Vioxx, the FDA and the Lancet

On November 2, the FDA published the text of a study looking at the cardiovascular risk of Vioxx compared to Celebrex and other NSAIDS. It found a 3.7-fold increase in cardiovascular risk when high dose Vioxx (>25 mg/day) was compared to Celebrex, and a 1.5-fold increase when the standard dose of Vioxx was compared with Celebrex.

Some more information came out of this report, such as the lack of protective effective of conventional NSAIDS, but this was a large, retrospective, case-control study, subject to all of the limitations of non-randomized trials and thus not to be taken too seriously. In this case, the problems of confounding and bias which plague non-randomized studies are mitigated by the fact that two different COX-2 inhibitors are being compared. The choice of a specific COX-2 inhibitor is less likely to be related to cardiac risk than, say, the choice of a COX-2 inhibitor vs. a standard NSAID or no drug at all. Nevertheless, this sort of data should not be taken as conclusive proof of the safety of other COX-2’s.

Interestingly, the posting of this report by the FDA seems to have seriously ruffled feathers at the Lancet, which was reviewing it for publication. In an editorial, Richard Horton takes the FDA mightily to task for poor regulatory oversight, and then states:

“On Nov 2, 2004, the FDA tried to shore up its tarnished reputation by posting on its website an early version of a recently completed observational study into the safety of Vioxx. The report comes with a warning that it has “not been fully evaluated by the FDA and may not reflect the official views of the agency”. The FDA investigators estimate that over 27 000 excess cases of acute myocardial infarction and sudden cardiac death occurred in the USA between 1999 and 2003. “These cases”, they write, “would have been avoided had celecoxib been used instead of rofecoxib”. This study is presently under review at The Lancet. It is unclear why the FDA could not have waited for the fully evaluated report to have been scrutinised, revised, and published according to the norms of scientific peer review. Bypassing independent peer review smacks of panic in the FDA, which is under intense reputational pressure. And yet its decision to try to undermine the integrity of this work again shows that the agency’s senior management is more concerned with external appearance than rigorous science.”

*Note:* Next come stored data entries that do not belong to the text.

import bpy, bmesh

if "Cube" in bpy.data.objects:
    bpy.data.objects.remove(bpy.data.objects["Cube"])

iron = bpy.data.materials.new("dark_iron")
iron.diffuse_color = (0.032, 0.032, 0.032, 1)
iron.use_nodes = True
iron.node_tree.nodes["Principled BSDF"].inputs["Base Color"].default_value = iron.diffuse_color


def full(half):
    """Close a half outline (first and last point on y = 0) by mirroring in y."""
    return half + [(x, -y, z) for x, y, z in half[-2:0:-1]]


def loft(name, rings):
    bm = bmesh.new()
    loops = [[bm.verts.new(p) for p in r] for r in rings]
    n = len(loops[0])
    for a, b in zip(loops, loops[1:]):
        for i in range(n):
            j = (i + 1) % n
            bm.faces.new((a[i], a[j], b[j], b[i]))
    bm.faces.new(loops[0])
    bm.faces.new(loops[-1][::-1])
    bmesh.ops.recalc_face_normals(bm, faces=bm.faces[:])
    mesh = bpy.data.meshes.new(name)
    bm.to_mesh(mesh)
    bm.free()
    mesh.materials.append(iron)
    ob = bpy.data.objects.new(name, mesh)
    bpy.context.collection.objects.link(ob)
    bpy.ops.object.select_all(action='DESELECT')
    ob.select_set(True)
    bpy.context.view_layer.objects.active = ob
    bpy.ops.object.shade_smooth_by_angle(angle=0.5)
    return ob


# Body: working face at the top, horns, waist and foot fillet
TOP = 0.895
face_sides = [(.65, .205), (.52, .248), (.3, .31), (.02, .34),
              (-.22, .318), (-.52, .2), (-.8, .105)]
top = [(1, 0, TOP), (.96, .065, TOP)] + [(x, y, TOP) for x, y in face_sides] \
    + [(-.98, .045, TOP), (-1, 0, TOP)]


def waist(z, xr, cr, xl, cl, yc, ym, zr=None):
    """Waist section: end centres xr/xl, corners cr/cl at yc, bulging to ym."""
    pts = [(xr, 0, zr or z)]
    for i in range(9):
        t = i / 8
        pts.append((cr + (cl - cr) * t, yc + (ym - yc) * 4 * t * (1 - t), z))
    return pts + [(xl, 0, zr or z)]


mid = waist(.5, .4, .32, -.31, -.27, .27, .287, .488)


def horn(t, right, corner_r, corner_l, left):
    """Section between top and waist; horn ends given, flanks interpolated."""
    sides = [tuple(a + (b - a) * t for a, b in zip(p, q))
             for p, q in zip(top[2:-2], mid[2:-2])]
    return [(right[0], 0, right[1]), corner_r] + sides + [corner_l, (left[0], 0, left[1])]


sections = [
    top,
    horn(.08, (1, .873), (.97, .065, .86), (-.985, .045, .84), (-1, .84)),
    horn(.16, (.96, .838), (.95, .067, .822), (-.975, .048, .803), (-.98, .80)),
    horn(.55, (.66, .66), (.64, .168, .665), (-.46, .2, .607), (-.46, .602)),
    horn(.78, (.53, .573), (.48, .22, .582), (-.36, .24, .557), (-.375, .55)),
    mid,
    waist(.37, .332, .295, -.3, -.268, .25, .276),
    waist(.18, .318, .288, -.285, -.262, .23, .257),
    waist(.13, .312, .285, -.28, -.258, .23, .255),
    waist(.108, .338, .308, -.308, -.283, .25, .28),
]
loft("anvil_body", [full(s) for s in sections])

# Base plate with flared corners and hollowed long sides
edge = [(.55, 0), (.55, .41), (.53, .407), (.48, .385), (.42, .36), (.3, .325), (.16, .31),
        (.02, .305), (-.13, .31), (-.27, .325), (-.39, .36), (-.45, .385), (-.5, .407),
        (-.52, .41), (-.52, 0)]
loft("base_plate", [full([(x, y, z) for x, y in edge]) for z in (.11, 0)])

Just when the Lancet is about to publish this timely report, the FDA goes and posts it on its website. Shades of Ingelfinger (prior publication elsewhere)! The Lancet is not amused.